The Well Magazine Summer 2012 - Page 26

CONTINUED FROM PAGE 7 FREEDOM IN FORGIVENESS have happened to me if my troubled father, so vexed by all of the demons that plagued not only him but also possessed his family, had been in my life. I knew how my life without him had turned out. And while less than perfect, I was not an alcoholic. I had a steady and respectable job. I had managed to go back to college and earn my degrees despite my hardship. I believed in family and loved my children, who would never know the pain of not knowing their father’s love or suffer the image of me to be reduced to a foggy memory. ll that time I had thought myself deprived by not having known my natural father. But sitting there in the living room where his mother’s only picture of him hung in an oval frame, for the first time in my life I understood that I was better for having not known him. I actually thanked God for not having known the man and for having given me the good sense to latch onto the best that was in the men who were in my life. I was the sum total of them all. From my grandfather, I took his love for God and family and his stewardship. From Uncle Gene, I took his humor and oomph for masculinity and manhood. From my stepfather, I took his kindness toward children, his love of the blues and knack for do-it-yourself fix-up jobs. From Mr. Adams, I took his zest for education and the belief that it had the power to change my life, his perseverance and indomitable back-thefreak-up presence as a black male. From some men who crossed my path, I took the fire that for me symbolizes black manhood. And from others, the gentle hand, tenderheartedness, and righteousness that is our eternal flame.
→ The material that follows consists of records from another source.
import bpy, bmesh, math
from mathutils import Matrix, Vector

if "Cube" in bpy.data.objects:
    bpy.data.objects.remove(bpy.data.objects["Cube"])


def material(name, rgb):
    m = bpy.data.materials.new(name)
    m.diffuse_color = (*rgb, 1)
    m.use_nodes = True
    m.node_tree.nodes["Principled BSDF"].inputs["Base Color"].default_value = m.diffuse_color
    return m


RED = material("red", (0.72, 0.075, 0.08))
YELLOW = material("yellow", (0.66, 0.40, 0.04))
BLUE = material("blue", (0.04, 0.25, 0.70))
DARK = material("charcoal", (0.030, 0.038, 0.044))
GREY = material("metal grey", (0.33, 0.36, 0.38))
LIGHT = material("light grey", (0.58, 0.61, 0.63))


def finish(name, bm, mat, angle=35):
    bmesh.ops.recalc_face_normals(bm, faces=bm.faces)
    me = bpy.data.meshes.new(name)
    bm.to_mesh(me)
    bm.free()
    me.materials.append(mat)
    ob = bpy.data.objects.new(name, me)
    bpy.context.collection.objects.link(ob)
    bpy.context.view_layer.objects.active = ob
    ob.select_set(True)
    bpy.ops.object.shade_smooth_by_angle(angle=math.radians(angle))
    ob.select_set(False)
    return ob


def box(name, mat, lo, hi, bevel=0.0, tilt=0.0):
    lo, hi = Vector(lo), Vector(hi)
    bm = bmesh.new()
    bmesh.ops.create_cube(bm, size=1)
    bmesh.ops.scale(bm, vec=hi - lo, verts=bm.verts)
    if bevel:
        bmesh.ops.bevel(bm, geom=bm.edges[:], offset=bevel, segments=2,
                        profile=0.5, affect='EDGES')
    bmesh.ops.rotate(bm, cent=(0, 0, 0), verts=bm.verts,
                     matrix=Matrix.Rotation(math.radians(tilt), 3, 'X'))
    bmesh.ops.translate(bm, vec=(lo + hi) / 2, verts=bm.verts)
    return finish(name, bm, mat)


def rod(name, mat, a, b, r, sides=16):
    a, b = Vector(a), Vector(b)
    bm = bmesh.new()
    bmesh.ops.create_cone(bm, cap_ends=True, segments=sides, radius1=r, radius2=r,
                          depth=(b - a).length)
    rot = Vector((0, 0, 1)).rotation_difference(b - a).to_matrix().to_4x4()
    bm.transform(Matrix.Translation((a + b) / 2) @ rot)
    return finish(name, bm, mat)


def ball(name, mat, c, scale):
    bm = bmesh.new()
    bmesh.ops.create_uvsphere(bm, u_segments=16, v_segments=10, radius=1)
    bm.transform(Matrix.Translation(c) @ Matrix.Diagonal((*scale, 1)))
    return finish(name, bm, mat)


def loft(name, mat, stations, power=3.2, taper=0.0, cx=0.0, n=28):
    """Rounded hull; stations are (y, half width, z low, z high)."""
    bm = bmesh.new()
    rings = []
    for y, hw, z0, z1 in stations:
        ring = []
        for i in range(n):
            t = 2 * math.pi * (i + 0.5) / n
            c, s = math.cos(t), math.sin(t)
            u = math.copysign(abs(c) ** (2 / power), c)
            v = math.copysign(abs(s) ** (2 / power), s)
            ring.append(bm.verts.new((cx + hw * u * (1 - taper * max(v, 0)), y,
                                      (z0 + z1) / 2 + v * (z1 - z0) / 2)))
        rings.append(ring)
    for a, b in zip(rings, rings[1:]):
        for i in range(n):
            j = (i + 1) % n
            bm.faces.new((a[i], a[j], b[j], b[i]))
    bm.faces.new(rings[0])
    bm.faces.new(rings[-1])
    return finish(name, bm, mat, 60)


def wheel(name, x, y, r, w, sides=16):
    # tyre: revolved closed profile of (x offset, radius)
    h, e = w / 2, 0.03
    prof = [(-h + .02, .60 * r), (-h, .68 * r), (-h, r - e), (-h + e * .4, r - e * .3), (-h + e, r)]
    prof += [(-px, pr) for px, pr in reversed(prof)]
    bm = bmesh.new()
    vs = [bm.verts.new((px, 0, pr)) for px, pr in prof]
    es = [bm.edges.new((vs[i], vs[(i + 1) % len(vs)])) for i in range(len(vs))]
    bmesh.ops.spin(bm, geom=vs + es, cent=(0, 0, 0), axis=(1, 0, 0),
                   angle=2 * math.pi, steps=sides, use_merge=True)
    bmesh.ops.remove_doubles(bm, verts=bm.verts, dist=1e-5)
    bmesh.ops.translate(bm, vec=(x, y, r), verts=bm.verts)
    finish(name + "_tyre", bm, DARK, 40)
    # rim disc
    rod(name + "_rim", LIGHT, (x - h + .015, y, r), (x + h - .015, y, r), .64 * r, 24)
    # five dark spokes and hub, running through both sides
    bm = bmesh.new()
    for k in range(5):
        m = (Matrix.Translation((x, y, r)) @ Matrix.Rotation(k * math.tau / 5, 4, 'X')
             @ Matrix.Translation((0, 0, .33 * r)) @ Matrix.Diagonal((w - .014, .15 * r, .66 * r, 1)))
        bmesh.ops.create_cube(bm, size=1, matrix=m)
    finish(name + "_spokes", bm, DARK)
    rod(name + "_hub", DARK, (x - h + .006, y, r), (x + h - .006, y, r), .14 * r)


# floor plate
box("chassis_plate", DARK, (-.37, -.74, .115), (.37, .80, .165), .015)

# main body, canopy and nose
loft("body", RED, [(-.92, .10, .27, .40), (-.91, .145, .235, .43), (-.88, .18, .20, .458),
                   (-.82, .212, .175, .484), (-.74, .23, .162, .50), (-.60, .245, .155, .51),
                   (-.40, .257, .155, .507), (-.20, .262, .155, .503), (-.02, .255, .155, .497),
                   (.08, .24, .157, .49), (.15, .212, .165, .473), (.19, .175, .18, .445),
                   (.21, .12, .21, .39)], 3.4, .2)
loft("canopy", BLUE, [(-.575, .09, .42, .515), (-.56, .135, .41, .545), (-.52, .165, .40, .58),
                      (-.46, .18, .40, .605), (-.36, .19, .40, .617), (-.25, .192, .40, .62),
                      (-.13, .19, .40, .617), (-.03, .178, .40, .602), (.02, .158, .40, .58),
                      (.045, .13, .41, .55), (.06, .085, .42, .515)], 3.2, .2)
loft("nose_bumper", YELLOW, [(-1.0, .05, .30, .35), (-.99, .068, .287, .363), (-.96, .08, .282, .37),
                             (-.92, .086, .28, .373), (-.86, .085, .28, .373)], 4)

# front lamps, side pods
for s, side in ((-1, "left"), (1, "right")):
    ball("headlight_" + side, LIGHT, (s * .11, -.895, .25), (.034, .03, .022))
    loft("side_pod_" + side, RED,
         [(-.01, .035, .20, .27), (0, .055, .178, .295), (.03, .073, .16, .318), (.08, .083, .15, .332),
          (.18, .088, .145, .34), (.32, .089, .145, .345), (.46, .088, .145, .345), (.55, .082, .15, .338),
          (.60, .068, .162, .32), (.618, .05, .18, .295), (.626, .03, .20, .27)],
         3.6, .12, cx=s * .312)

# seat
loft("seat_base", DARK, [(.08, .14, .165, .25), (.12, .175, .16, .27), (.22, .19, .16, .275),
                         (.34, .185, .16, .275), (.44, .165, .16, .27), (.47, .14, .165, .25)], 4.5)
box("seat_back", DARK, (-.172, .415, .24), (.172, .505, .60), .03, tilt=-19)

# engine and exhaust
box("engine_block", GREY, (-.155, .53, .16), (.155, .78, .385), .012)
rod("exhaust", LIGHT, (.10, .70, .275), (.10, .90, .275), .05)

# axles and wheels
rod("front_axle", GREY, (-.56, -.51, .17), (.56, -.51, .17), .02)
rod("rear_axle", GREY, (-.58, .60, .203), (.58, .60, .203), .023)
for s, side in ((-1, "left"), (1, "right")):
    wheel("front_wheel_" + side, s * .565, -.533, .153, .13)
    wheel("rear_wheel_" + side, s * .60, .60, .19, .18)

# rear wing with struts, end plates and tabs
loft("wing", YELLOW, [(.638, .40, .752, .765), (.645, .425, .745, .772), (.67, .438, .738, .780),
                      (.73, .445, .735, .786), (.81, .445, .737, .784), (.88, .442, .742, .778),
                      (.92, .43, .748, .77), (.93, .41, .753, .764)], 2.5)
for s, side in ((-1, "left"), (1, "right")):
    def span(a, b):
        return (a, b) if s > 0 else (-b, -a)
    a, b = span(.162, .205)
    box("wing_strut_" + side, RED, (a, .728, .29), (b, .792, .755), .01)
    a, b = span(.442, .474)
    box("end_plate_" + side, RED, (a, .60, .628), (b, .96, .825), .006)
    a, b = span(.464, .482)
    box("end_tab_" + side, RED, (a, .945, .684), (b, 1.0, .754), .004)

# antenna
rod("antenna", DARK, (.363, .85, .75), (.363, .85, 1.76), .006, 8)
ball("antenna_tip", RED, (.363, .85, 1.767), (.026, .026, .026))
From my father, even in his absence, or perhaps because of it, what I took was the memory of a father walking hand in hand with a son, the smell of cinnamon gum, and a pact that I made with myself to be a better man than he was. In letting go of my anger as I sat talking with my father’s mother, as it seeped from my pores like sweat and spilled from my heart and soul, I was also filled with sympathy and sorrow for my father, whom I was beginning to see as a troubled boy who grew up to be a troubled man whose troubles eventually swallowed him up whole. efore we left Evergreen that next morning, there was one last stop to make on my journey. I needed to go by Long Corner Cemetery to see where my father was buried. Mrs. Jackson said that one of her sons would need to take me by the cemetery, not far from her house. It wasn’t the cemetery that she feared I would have trouble finding but rather my faThe Well Magazine / Summer 2012 26 A ther’s grave, which was not marked with a headstone. At the cemetery, my father’s younger brother, Billy, led me to the gravesite and after a while, narrowed my father’s resting place to one of several nameless white slates covered by weeds and grass. “I think it’s this one,” he said, looking puzzled. “But I can’t say for sure.” John W. Fountain is the founder and I stood above the grave, president of WestSide Press Books, a teary-eyed. Then I squatted. professor of journalism at Roosevelt University in Chicago and an awardBilly and my wife and son walked away so that I could winning columnist for the Chicago Sun-Times. make my peace. I had not been able to cry at his funeral. But sixteen years later, the tears began to pour. They flowed freely as I began to have that long overdue conversation that I had always dreamed of having with my father. Much of what I said at the gravesite that day remains a blur, though I do recall telling him who I was, telling him about the man I had become. It was only those words that I found most liberating that I clearly remember saying: “